The Group of Eight, which represents the eight institutions that account for 70 per cent of Australia’s university research, expects to lose $1.5 billion in research funding as a result of the collapse in the international student market.
Chief executive Vicki Thomson said the government’s plan for research was an essential part of the funding “puzzle”, given the pandemic had further exposed the reliance on international student market as an “unsustainable business model”.
“We’ve now lost a large proportion of that [market], and we’re all working hard to grow that and bring that back again, but that will take some time,” Ms Thomson said.
Mr Tehan said the $326 million funding commitment was part of the government’s promise to deliver 30,000 new places next year, which is a key feature of its controversial higher education reforms package poised to be voted on by the Senate as early as next week.
“We are doing this in recognition of the challenges faced by the Year 12 class of 2020, who have
endured a final year of school like no other, and those who have lost their jobs and who need to
retrain and reskill to find another,” he said.
Peak body Universities Australia said the funding was essential to help universities weather the storm of COVID-19, which had spurred a boom in university applications for next year.
“More young people than usual are opting for vocational or higher education. Universities will be
better placed to support them now,” chief executive Catriona Jackson said.
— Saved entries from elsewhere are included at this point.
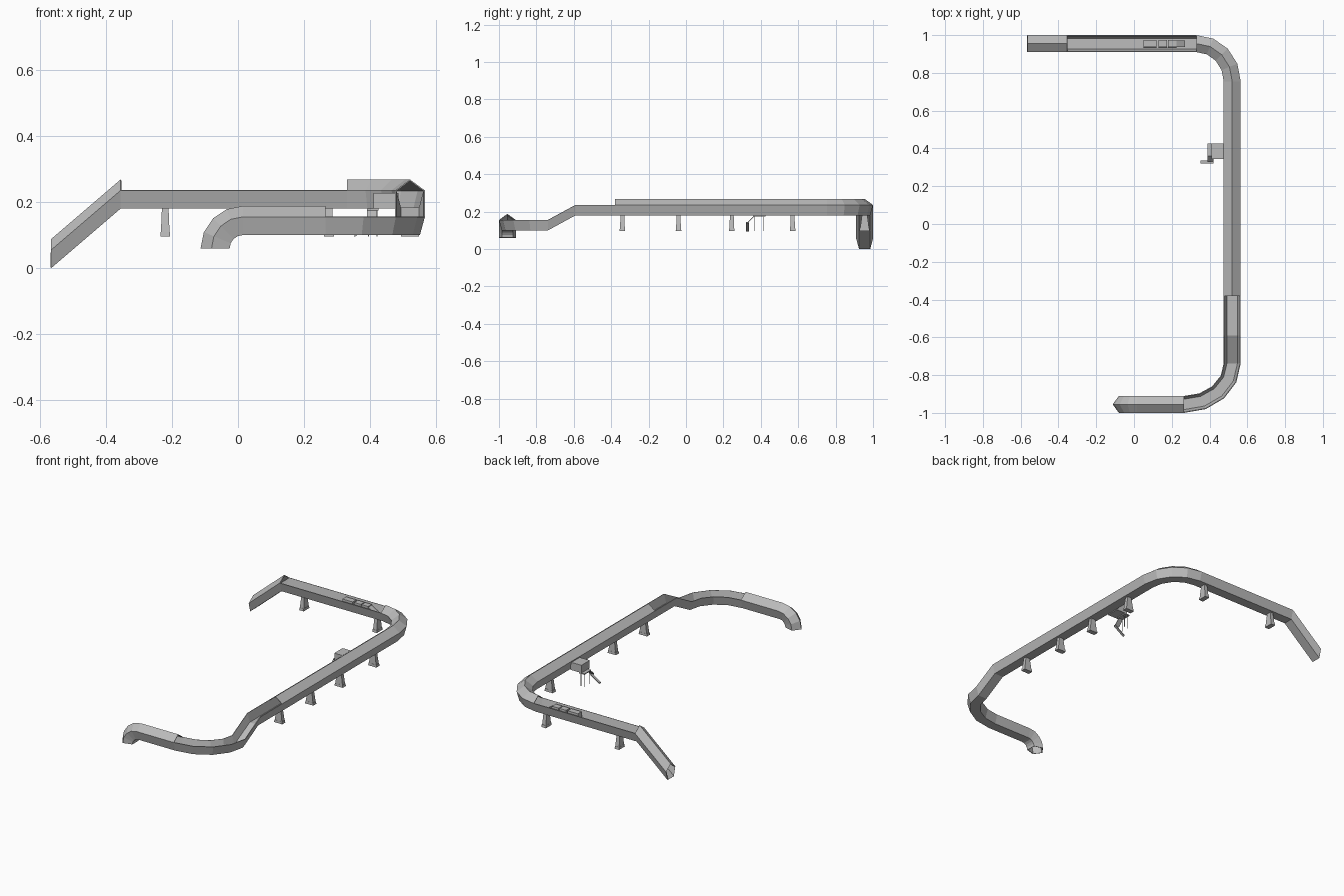
import bpy, bmesh, math
from mathutils import Vector, Matrix

if "Cube" in bpy.data.objects:
    bpy.data.objects.remove(bpy.data.objects["Cube"])

grey = bpy.data.materials.new("plain_grey")
grey.diffuse_color = (0.5, 0.5, 0.5, 1)
grey.use_nodes = True
grey.node_tree.nodes["Principled BSDF"].inputs["Base Color"].default_value = grey.diffuse_color


def make(name, verts, faces):
    me = bpy.data.meshes.new(name)
    me.from_pydata([tuple(v) for v in verts], [], faces)
    me.materials.append(grey)
    ob = bpy.data.objects.new(name, me)
    bpy.context.collection.objects.link(ob)
    return ob


def sweep(name, stations, profile, thick=0.004):
    """Sweep an open profile (side, height) through (origin, side, up) stations."""
    n = len(profile)
    verts = [o + s * a + u * b for o, s, u in stations for a, b in profile]
    faces = [(i * n + j, (i + 1) * n + j, (i + 1) * n + j + 1, i * n + j + 1)
             for i in range(len(stations) - 1) for j in range(n - 1)]
    ob = make(name, verts, faces)
    mod = ob.modifiers.new("wall_thickness", 'SOLIDIFY')
    mod.thickness = thick
    mod.offset = -1
    return ob


def frustum(name, z0, z1, c, bottom, top, turn=0):
    """Four sided tapered block; bottom and top are half sizes."""
    verts = []
    for z, (a, b) in ((z0, bottom), (z1, top)):
        for sx, sy in ((-1, -1), (1, -1), (1, 1), (-1, 1)):
            p = Matrix.Rotation(turn, 3, 'Z') @ Vector((sx * a, sy * b, 0))
            verts.append(p + Vector((c[0], c[1], z)))
    return make(name, verts, [(3, 2, 1, 0), (4, 5, 6, 7), (0, 1, 5, 4),
                              (1, 2, 6, 5), (2, 3, 7, 6), (3, 0, 4, 7)])


def box(name, x0, x1, y0, y1, z0, z1):
    h = ((x1 - x0) / 2, (y1 - y0) / 2)
    return frustum(name, z0, z1, ((x0 + x1) / 2, (y0 + y1) / 2), h, h)


def slab(name, p, q, width, thick):
    """Sloping slab between two points, width is a horizontal vector."""
    p, q, w, t = Vector(p), Vector(q), Vector(width) / 2, Vector((0, 0, -thick))
    verts = [p - w, p + w, q + w, q - w]
    verts += [v + t for v in verts]
    ob = make(name, verts, [(0, 1, 2, 3), (7, 6, 5, 4), (0, 4, 5, 1),
                            (1, 5, 6, 2), (2, 6, 7, 3), (3, 7, 4, 0)])
    bm = bmesh.new()
    bm.from_mesh(ob.data)
    bmesh.ops.recalc_face_normals(bm, faces=bm.faces)
    bm.to_mesh(ob.data)
    bm.free()


# Path of the channel
UP = Vector((0, 0, 1))


def station(x, y, z, deg):
    a = math.radians(deg)
    return Vector((x, y, z)), Vector((math.sin(a), -math.cos(a), 0)), UP


def corner(cx, cy, rx, ry, z, start):
    out = []
    for k in range(5):
        deg = start - 22.5 * k
        a = math.radians(deg + 90)
        out.append(station(cx + rx * math.cos(a), cy + ry * math.sin(a), z, deg))
    return out


path = [station(-0.565, 0.955, 0, 0), station(-0.355, 0.955, 0.18, 0)]
path += corner(0.33, 0.755, 0.19, 0.20, 0.18, 0)
path += [station(0.52, -0.38, 0.18, -90), station(0.52, -0.59, 0.18, -90)]
path += corner(0.265, -0.737, 0.255, 0.218, 0.10, -90)
for k in range(5):  # mouth bending down to the ground
    t = math.radians(22.5 * k)
    u = Vector((-math.sin(t), 0, math.cos(t)))
    path.append((Vector((0.015, -0.955, 0.06)) + u * 0.04, Vector((0, 1, 0)), u))

# Channel and its three gabled covers
sweep("channel", path, [(-0.045, 0.055), (-0.03, 0), (0.03, 0), (0.045, 0.055)])
gable = [(0.045, 0.055), (0, 0.088), (-0.045, 0.055)]
sweep("ramp_cover", path[0:2], gable)
sweep("main_cover", path[2:8], gable)
sweep("mouth_cover", path[13:], gable)

# Supports under the raised run
spots = [(-0.22, 0.955, 0), (0.275, 0.955, 0)]
spots += [(0.52, y, math.pi / 2) for y in (-0.34, -0.04, 0.245, 0.57)]
for x, y, turn in spots:
    frustum("support_base", 0.095, 0.11, (x, y), (0.015, 0.028), (0.014, 0.026), turn)
    frustum("support_post", 0.11, 0.182, (x, y), (0.013, 0.024), (0.010, 0.014), turn)

# Side hatch with landing, legs and two flights of steps
box("side_hatch", 0.41, 0.485, 0.345, 0.425, 0.18, 0.227)
box("landing", 0.39, 0.425, 0.36, 0.425, 0.174, 0.18)
for x, y in ((0.395, 0.415), (0.42, 0.415), (0.395, 0.365)):
    box("landing_leg", x - 0.0015, x + 0.0015, y - 0.0015, y + 0.0015, 0.095, 0.175)
slab("upper_steps", (0.405, 0.365, 0.18), (0.405, 0.33, 0.145), (0.03, 0, 0), 0.006)
slab("lower_steps", (0.42, 0.328, 0.145), (0.352, 0.328, 0.10), (0, 0.015, 0), 0.006)

# Sled riding in the open channel
for x0, x1 in ((0.05, 0.12), (0.13, 0.175), (0.18, 0.225)):
    frustum("sled_body", 0.19, 0.236, ((x0 + x1) / 2, 0.955),
            ((x1 - x0) / 2, 0.02), ((x1 - x0) / 2, 0.018))
slab("sled_nose", (0.225, 0.955, 0.232), (0.27, 0.955, 0.205), (0, 0.034, 0), 0.012)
Universities Australia said there had been an increase of more than 20 per cent in applications from year 12 students wanting to study at universities in NSW and the ACT in 2021 compared with last year.
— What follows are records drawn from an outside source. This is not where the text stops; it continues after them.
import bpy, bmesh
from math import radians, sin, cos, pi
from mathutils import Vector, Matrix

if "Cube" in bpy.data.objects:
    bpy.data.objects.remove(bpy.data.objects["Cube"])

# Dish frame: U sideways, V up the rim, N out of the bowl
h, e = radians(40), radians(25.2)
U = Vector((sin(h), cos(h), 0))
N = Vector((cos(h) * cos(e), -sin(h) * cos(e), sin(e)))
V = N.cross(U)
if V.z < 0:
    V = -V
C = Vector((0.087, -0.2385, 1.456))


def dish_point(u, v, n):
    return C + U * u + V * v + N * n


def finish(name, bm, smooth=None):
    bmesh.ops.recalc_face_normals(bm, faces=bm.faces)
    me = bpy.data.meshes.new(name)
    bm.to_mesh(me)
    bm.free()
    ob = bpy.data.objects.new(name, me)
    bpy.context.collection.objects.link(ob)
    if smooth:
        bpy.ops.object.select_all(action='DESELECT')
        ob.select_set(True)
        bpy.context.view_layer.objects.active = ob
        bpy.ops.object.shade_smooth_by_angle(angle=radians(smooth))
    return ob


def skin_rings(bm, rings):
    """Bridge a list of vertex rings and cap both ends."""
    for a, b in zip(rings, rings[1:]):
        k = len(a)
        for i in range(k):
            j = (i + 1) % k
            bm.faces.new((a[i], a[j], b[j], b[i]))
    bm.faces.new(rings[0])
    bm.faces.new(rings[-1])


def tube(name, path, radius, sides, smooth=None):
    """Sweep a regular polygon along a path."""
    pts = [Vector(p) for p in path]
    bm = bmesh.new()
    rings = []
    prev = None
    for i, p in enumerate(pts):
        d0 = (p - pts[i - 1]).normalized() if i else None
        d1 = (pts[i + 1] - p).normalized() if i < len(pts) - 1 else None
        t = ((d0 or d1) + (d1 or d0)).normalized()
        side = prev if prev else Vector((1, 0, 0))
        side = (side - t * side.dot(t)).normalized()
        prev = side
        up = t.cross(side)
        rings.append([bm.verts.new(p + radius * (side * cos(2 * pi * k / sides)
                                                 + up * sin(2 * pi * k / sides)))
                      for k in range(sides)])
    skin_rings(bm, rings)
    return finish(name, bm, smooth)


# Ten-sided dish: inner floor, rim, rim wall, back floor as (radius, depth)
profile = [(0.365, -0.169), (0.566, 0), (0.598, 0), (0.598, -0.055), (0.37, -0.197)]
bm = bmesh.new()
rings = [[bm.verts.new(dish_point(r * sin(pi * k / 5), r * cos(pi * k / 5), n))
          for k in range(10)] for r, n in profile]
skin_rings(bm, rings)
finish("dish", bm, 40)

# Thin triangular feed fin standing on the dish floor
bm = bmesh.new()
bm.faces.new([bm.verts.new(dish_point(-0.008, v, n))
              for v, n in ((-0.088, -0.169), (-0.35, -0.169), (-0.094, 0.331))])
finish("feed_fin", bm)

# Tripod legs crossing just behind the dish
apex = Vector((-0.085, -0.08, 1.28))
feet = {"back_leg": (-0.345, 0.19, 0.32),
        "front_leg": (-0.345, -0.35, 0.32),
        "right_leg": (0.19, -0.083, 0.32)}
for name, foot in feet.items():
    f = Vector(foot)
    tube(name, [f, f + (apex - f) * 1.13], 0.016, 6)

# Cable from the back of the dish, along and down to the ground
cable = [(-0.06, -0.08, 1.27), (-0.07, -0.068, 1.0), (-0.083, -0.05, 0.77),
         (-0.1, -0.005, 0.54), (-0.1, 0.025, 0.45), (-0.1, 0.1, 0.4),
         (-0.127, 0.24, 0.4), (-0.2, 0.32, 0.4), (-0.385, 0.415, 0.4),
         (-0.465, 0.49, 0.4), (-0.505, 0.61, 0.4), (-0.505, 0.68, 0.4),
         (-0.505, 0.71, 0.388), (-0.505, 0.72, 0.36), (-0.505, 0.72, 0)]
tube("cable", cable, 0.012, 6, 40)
Labor’s education spokeswoman Tanya Plibersek said the announcement was a “humiliating admission from the Liberals that their cruel policies will see tens of thousands of students miss out on a place at university”.
The government will need to secure the support of either Tasmanian Senator Jacqui Lambie or Centre Alliance Senator Stirling Griff to pass its higher education reforms in the Senate, after striking a deal with One Nation for their support.
The bill proposes a major restructuring of university funding by hiking fees for some courses, including by 113 per cent for humanities, in order to pay for cuts to STEM, nursing and teaching courses. The government says the package will deliver 100,000 extra university places by 2030.
Lisa Visentin is a federal political reporter at The Sydney Morning Herald and The Age, covering education and communications.